[Rendered images with source text]
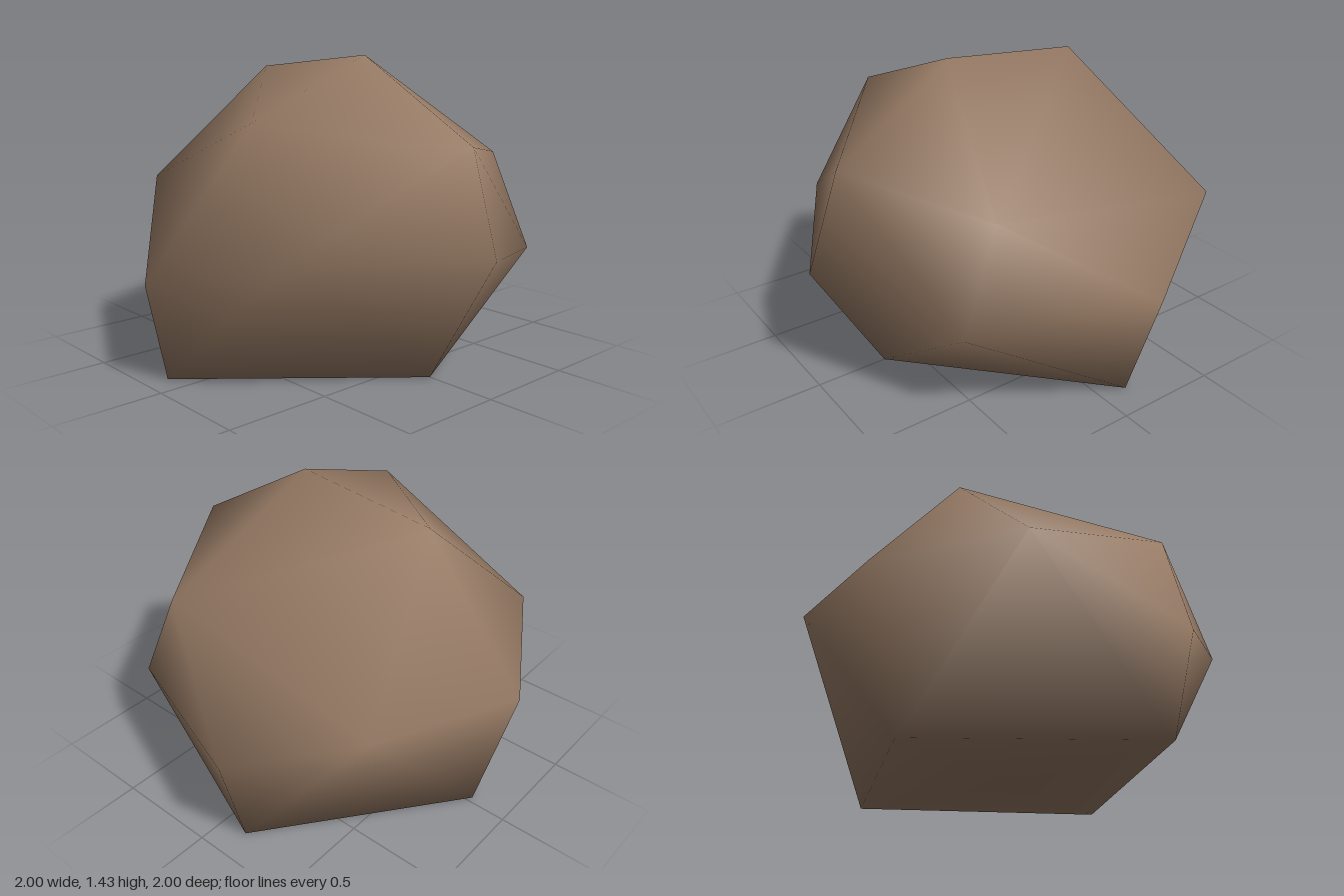
import * as THREE from 'three';

// Boulder corners, keyed by the signs of their direction (x y z) on a once-divided octahedron
const corners = {
  // crown
  '0,1,0': [0.24, 1.43, 0.02],
  '1,1,0': [0.845, 1.06, -0.03],
  '-1,1,0': [-0.47, 1.36, 0.03],
  '0,1,1': [0.28, 1.17, 0.7],
  '0,1,-1': [0.46, 0.95, -0.655],
  // waist
  '1,0,0': [1, 0.6, -0.01],
  '1,0,1': [0.58, 0.63, 0.77],
  '0,0,1': [-0.1, 0.46, 1],
  '-1,0,1': [-0.66, 0.83, 0.58],
  '-1,0,0': [-1, 0.72, 0.01],
  '-1,0,-1': [-0.735, 0.78, -0.7],
  '0,0,-1': [-0.17, 0.53, -1],
  '1,0,-1': [0.655, 0.49, -0.7],
  // flat base
  '1,-1,0': [0.655, 0, 0],
  '-1,-1,0': [-0.81, 0, 0.03],
  '0,-1,1': [-0.12, 0, 0.89],
  '0,-1,-1': [-0.135, 0, -0.85],
  '0,-1,0': [0, 0, 0],
};

function boulderGeometry() {
  const keys = Object.keys(corners);
  const at = (x, y, z) => keys.indexOf([x, y, z].join());
  const index = [];
  // Four triangles for each of the eight octants
  for (const x of [-1, 1]) for (const y of [-1, 1]) for (const z of [-1, 1]) {
    const a = at(x, 0, 0), b = at(0, y, 0), c = at(0, 0, z);
    const ab = at(x, y, 0), bc = at(0, y, z), ca = at(x, 0, z);
    for (const [p, q, r] of [[a, ab, ca], [b, bc, ab], [c, ca, bc], [ab, bc, ca]]) {
      if (x * y * z > 0) index.push(p, q, r);
      else index.push(p, r, q);
    }
  }
  const geometry = new THREE.BufferGeometry();
  geometry.setAttribute('position', new THREE.Float32BufferAttribute(keys.flatMap((k) => corners[k]), 3));
  geometry.setIndex(index);
  geometry.computeVertexNormals(); // shared corners give smooth shading
  return geometry;
}

export function createModel() {
  const stone = new THREE.MeshStandardMaterial({ color: 0x967a64 });
  stone.name = 'brownStone';

  const boulder = new THREE.Mesh(boulderGeometry(), stone);
  boulder.name = 'boulder';

  const model = new THREE.Group();
  model.name = 'rock';
  model.add(boulder);
  return model;
}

Assigned task: Set down word for word the lines from the first entry through the line with "const a = at(x, 0, 0), b", both included, omitting pictures.

Task solution:
import * as THREE from 'three';

// Boulder corners, keyed by the signs of their direction (x y z) on a once-divided octahedron
const corners = {
  // crown
  '0,1,0': [0.24, 1.43, 0.02],
  '1,1,0': [0.845, 1.06, -0.03],
  '-1,1,0': [-0.47, 1.36, 0.03],
  '0,1,1': [0.28, 1.17, 0.7],
  '0,1,-1': [0.46, 0.95, -0.655],
  // waist
  '1,0,0': [1, 0.6, -0.01],
  '1,0,1': [0.58, 0.63, 0.77],
  '0,0,1': [-0.1, 0.46, 1],
  '-1,0,1': [-0.66, 0.83, 0.58],
  '-1,0,0': [-1, 0.72, 0.01],
  '-1,0,-1': [-0.735, 0.78, -0.7],
  '0,0,-1': [-0.17, 0.53, -1],
  '1,0,-1': [0.655, 0.49, -0.7],
  // flat base
  '1,-1,0': [0.655, 0, 0],
  '-1,-1,0': [-0.81, 0, 0.03],
  '0,-1,1': [-0.12, 0, 0.89],
  '0,-1,-1': [-0.135, 0, -0.85],
  '0,-1,0': [0, 0, 0],
};

function boulderGeometry() {
  const keys = Object.keys(corners);
  const at = (x, y, z) => keys.indexOf([x, y, z].join());
  const index = [];
  // Four triangles for each of the eight octants
  for (const x of [-1, 1]) for (const y of [-1, 1]) for (const z of [-1, 1]) {
    const a = at(x, 0, 0), b = at(0, y, 0), c = at(0, 0, z);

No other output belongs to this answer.